[Exercise directions] Report each line of the entries below that includes "lathe".

Saved data entries:
^^^^
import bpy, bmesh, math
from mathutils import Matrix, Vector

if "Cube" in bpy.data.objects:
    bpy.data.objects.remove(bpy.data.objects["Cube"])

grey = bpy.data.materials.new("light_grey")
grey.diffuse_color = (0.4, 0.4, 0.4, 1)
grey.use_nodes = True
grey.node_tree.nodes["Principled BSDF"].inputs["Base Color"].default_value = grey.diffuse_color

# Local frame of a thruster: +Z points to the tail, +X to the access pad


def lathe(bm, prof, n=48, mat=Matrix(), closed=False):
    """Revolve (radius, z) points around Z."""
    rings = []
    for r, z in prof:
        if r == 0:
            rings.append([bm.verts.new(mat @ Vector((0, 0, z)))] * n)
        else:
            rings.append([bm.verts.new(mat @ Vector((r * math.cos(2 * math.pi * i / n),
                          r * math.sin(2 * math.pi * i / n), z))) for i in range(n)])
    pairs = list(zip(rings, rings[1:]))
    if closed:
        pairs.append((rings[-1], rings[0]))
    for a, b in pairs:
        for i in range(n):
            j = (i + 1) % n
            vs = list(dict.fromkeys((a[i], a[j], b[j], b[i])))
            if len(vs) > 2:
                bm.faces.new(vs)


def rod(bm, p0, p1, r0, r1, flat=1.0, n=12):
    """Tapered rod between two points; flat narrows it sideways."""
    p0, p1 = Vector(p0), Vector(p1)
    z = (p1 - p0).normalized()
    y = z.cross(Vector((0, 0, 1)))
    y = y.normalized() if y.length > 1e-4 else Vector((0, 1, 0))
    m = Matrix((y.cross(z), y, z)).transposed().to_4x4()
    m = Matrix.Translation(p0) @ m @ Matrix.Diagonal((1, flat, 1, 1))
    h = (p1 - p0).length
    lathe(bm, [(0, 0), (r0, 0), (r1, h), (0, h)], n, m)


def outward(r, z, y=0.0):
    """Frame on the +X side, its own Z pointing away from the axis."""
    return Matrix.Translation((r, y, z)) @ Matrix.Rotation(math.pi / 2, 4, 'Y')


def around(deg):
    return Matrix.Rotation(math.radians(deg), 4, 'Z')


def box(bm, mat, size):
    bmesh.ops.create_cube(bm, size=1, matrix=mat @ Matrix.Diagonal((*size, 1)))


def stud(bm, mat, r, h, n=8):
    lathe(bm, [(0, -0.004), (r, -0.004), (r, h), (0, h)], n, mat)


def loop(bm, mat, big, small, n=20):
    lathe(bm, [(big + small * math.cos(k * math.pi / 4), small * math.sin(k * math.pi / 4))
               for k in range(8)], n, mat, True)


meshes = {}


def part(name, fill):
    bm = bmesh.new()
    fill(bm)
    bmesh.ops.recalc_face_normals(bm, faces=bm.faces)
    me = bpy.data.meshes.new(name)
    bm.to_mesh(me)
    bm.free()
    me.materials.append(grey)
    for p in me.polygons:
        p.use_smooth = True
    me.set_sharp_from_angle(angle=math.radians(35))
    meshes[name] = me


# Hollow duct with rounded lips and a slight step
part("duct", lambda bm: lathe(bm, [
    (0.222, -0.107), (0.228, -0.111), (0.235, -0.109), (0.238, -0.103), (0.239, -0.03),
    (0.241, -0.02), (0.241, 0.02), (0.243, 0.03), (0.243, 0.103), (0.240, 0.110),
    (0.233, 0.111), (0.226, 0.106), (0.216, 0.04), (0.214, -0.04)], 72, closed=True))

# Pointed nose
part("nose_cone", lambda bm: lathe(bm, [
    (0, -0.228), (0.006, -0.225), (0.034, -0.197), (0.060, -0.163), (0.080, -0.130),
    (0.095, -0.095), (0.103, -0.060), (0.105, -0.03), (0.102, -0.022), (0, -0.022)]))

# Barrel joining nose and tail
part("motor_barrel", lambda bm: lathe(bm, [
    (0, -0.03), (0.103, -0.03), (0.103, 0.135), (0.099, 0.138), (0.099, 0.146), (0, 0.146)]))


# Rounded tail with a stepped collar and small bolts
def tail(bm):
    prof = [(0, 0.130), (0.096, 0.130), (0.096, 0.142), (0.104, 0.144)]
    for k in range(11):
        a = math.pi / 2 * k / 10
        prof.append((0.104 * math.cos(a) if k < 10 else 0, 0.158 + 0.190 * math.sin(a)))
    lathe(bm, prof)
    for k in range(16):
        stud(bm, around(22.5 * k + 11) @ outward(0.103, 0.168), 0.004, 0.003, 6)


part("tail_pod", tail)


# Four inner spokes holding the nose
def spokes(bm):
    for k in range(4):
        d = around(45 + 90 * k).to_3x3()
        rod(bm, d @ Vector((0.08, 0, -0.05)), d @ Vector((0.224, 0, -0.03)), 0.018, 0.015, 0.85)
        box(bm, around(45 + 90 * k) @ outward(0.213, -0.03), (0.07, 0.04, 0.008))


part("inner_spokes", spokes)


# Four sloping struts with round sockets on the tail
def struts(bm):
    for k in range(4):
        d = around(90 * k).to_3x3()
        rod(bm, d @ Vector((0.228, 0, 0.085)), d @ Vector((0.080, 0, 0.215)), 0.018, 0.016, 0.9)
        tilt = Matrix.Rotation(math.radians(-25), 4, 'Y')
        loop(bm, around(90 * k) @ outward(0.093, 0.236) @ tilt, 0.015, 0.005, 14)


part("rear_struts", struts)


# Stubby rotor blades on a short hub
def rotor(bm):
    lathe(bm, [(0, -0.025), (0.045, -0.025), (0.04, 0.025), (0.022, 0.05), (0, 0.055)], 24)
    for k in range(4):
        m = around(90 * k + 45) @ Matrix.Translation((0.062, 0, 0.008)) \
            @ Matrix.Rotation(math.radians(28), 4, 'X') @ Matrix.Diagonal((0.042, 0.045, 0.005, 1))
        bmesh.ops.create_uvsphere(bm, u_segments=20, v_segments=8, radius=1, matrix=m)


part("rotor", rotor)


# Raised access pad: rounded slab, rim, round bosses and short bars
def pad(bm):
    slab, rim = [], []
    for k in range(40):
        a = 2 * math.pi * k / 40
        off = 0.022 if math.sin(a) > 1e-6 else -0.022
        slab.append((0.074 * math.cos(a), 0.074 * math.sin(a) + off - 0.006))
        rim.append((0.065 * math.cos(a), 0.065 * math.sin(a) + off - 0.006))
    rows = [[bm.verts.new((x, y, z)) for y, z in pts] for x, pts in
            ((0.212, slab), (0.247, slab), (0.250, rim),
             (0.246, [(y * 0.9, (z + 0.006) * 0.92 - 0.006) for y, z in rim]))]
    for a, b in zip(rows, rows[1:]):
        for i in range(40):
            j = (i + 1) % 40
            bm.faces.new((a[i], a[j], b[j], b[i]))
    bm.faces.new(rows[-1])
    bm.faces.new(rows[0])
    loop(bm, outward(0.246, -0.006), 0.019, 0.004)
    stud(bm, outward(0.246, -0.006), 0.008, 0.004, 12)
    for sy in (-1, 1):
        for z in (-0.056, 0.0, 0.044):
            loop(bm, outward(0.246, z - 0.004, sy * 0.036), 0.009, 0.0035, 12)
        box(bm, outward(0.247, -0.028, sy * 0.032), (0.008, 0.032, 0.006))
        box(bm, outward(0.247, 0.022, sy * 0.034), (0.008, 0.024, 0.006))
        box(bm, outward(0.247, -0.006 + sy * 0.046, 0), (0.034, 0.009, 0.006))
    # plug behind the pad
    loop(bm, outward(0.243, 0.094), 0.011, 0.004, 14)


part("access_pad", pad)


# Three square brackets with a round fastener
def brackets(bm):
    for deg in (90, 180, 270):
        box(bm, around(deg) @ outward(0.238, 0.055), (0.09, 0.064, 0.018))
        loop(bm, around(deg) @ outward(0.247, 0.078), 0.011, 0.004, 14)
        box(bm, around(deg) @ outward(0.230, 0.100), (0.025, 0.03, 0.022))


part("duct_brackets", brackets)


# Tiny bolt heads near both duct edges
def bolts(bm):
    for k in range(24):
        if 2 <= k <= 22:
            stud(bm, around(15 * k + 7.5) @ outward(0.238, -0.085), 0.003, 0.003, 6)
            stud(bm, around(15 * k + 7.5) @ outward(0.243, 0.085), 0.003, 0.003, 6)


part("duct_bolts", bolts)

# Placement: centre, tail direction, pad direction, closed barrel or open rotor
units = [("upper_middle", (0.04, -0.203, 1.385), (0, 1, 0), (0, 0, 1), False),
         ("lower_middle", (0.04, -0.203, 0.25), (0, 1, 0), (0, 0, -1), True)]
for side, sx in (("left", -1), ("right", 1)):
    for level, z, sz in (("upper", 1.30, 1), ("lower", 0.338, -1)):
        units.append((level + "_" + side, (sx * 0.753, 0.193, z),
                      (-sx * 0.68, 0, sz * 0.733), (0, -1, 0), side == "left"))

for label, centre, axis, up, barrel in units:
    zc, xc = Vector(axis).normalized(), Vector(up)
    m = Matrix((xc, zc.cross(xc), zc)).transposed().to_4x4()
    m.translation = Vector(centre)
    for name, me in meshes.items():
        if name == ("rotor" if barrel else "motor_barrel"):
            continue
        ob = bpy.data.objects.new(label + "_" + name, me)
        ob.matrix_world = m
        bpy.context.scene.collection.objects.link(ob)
^^^^
[Result below]
def lathe(bm, prof, n=48, mat=Matrix(), closed=False):
    lathe(bm, [(0, 0), (r0, 0), (r1, h), (0, h)], n, m)
    lathe(bm, [(0, -0.004), (r, -0.004), (r, h), (0, h)], n, mat)
    lathe(bm, [(big + small * math.cos(k * math.pi / 4), small * math.sin(k * math.pi / 4))
part("duct", lambda bm: lathe(bm, [
part("nose_cone", lambda bm: lathe(bm, [
part("motor_barrel", lambda bm: lathe(bm, [
    lathe(bm, prof)
    lathe(bm, [(0, -0.025), (0.045, -0.025), (0.04, 0.025), (0.022, 0.05), (0, 0.055)], 24)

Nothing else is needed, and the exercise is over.